Jo’s saddlebacks are kept for seven months – twice as long as intensively reared pigs. Slaughtering takes place at an abattoir, licensed to kill organic meat, three miles away.
After the success of the Fowl Co-op, Helen asked Jo if she would roll the scheme out to include pigs and so the Headingley Pig Co-op was set up. It costs members £93 to receive one batch of organic free-range pork each month for three months. There is a choice of cuts but the basic pack consists of a leg joint, diced pork, pork steaks, chops or gammon steaks, a pack of sausages and some bacon.
What do members of the Fowl and Pig Co-ops think of the scheme? Victoria Burley, a working mother, who is both a keen gardener and cook, is delighted.
“I belong to the scheme because I think Jo is doing such an amazing job producing the quality of meat she does.
“The meat is tasty and my family really enjoy it. It is also wonderful to visit the farm and see how the animals
“The public can also get involved with growing organic vegetables on the farm and we can support them while they learn how to do it,” says Jo.
It all seems such a lot of work but Jo does have some help from Kirstin Glendinning – the regional development co-ordinator for the Soil Association who is based on the farm.
But what happens to the profits of the Co-ops?
Jo points me to a new poly tunnel which she has recently bought. It is early spring and the range of verdant leaves is remarkable. Jagged-edged Mizuna, Red Russian Kale, Namenia – or turnip tops – Purple Mustard and Winter Crop Lettuce were all doing well.
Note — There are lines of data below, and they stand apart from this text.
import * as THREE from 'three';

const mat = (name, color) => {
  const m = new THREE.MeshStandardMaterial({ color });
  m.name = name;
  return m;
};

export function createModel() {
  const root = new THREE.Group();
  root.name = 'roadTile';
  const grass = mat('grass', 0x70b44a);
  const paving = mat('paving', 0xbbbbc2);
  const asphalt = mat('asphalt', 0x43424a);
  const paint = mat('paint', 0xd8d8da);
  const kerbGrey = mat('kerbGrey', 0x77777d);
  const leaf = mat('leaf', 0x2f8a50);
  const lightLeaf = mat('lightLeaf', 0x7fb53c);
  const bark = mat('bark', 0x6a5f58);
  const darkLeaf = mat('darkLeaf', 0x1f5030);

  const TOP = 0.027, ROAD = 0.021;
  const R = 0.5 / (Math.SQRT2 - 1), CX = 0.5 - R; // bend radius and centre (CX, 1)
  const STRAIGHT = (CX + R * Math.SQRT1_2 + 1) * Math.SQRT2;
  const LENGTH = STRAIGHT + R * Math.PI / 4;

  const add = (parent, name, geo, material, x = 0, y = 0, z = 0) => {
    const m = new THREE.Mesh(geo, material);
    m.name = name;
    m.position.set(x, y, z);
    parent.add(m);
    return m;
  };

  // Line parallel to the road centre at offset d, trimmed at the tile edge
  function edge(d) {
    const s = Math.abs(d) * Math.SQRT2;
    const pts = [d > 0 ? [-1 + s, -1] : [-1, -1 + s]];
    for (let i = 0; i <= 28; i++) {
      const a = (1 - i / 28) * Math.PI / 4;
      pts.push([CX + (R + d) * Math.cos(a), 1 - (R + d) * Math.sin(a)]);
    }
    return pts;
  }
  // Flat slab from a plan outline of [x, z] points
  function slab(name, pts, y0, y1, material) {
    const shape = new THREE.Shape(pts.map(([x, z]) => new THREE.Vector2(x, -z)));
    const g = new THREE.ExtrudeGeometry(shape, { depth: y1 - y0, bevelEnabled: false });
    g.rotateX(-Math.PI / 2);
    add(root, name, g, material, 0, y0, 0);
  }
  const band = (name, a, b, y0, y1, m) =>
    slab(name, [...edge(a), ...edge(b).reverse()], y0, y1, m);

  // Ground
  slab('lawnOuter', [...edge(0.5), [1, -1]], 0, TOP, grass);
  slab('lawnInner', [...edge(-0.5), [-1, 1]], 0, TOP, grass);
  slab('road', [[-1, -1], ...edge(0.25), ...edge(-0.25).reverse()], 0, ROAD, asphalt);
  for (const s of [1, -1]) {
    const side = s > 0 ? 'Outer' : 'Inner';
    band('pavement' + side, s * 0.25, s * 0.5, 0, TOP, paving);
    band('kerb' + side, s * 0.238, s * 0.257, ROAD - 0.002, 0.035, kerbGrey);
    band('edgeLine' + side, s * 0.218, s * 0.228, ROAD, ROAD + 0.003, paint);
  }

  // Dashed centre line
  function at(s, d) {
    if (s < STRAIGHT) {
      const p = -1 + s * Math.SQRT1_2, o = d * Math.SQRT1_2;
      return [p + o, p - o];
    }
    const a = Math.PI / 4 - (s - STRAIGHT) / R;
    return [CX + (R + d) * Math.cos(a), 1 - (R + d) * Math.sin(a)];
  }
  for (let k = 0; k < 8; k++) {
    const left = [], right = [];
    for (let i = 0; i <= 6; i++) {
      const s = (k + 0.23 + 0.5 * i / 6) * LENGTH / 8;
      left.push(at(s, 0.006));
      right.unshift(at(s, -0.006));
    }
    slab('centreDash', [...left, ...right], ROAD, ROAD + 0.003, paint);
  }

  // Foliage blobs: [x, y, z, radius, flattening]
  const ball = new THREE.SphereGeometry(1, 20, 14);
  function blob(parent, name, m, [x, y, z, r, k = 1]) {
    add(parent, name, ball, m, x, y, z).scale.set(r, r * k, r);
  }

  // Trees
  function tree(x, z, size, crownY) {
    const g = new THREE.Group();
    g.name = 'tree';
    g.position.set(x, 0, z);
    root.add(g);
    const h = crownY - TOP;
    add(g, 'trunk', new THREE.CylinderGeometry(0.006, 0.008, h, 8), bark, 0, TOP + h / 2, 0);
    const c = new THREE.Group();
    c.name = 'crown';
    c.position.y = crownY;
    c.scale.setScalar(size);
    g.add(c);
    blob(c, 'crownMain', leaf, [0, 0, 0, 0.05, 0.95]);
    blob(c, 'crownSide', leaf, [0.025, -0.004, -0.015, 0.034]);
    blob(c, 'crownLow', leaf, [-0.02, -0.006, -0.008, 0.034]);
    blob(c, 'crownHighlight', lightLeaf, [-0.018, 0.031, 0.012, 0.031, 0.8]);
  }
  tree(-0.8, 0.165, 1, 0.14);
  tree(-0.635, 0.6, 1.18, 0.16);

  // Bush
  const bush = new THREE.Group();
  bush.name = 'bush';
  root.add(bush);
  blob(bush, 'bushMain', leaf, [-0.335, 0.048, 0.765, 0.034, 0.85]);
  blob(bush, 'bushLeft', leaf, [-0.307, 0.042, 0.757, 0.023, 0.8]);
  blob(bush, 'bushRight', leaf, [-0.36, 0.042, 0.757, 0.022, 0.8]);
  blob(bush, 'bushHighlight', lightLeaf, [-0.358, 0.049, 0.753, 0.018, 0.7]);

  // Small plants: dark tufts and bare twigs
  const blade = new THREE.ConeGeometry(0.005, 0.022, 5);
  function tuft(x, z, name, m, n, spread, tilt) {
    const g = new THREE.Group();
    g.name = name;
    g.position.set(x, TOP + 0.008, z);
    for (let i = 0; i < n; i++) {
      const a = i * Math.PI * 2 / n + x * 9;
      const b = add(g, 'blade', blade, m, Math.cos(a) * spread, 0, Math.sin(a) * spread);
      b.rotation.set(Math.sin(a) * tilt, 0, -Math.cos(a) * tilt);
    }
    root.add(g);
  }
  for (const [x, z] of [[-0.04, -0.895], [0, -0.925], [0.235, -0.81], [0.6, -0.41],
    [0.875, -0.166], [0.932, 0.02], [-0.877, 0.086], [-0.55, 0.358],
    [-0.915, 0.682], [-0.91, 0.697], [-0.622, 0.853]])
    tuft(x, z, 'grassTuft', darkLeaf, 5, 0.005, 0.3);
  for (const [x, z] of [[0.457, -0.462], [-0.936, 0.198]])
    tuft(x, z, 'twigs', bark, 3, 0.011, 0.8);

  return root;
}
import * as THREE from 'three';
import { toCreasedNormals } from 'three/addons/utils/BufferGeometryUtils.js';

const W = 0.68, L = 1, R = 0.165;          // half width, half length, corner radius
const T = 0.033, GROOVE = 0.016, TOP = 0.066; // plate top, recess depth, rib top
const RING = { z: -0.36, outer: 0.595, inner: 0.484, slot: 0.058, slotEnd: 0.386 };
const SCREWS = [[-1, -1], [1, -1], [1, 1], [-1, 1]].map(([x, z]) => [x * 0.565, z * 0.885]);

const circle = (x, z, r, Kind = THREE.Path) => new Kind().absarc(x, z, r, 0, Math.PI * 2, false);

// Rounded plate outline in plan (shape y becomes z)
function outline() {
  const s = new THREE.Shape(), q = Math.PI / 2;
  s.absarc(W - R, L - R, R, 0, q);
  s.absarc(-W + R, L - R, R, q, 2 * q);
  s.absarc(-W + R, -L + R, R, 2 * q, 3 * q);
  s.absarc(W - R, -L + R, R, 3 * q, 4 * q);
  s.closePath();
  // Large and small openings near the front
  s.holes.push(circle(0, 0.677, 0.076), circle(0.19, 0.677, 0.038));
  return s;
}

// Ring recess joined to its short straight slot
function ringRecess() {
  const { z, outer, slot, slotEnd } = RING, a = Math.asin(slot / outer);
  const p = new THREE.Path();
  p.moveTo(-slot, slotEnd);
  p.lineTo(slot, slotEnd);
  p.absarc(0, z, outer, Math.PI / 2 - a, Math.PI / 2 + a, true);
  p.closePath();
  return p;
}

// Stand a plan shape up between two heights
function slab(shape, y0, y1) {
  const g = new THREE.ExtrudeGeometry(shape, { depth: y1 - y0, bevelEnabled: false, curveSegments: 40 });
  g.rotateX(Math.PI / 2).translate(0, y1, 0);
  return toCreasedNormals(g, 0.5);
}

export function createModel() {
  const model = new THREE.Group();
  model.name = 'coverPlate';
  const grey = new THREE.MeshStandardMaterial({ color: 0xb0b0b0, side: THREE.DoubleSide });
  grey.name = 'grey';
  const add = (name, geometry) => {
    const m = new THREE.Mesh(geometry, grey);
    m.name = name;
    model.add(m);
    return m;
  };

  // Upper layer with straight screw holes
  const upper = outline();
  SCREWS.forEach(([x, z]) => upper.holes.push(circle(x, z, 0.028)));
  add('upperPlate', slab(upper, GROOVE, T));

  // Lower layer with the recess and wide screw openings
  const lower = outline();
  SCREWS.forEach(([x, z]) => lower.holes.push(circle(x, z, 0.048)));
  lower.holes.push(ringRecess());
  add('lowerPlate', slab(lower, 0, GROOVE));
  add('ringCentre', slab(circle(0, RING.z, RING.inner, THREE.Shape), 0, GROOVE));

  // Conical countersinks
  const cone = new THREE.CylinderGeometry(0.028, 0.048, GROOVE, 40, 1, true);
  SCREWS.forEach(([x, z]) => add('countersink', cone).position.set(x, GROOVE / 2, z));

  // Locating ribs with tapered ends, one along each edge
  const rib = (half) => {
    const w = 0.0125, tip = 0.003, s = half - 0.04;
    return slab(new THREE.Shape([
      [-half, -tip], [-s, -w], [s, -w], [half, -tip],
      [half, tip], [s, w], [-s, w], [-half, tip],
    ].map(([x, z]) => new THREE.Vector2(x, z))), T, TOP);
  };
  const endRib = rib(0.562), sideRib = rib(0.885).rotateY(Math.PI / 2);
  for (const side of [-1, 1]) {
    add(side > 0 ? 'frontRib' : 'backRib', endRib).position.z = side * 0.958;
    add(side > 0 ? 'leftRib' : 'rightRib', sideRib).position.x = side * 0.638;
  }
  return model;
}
Jo, who is 51, has lived on the farm nearly all her life.
“My father worked for the National Coal Board and my mother was a farmer’s daughter. When the chance came to buy part of Swillington Hall, he jumped at it and bought the near derelict stable block.
“That was in the 1950s at a time when hardly anyone
was renovating properties,” said Jo.
Swillington Hall was owned by the Lowther family but was demolished in 1952. It is a historically and environmentally important site. Its diverse range of habitats including woodland, marsh, pasture and ponds supports a wide variety of wildlife including barn, little and tawny owls and a variety of ducks, waders and butterflies.
As I left, I was full of admiration for the hard work Jo devotes to her enterprising farm. Her tenacity and commitment to the animals, her customers and landscape is remarkable.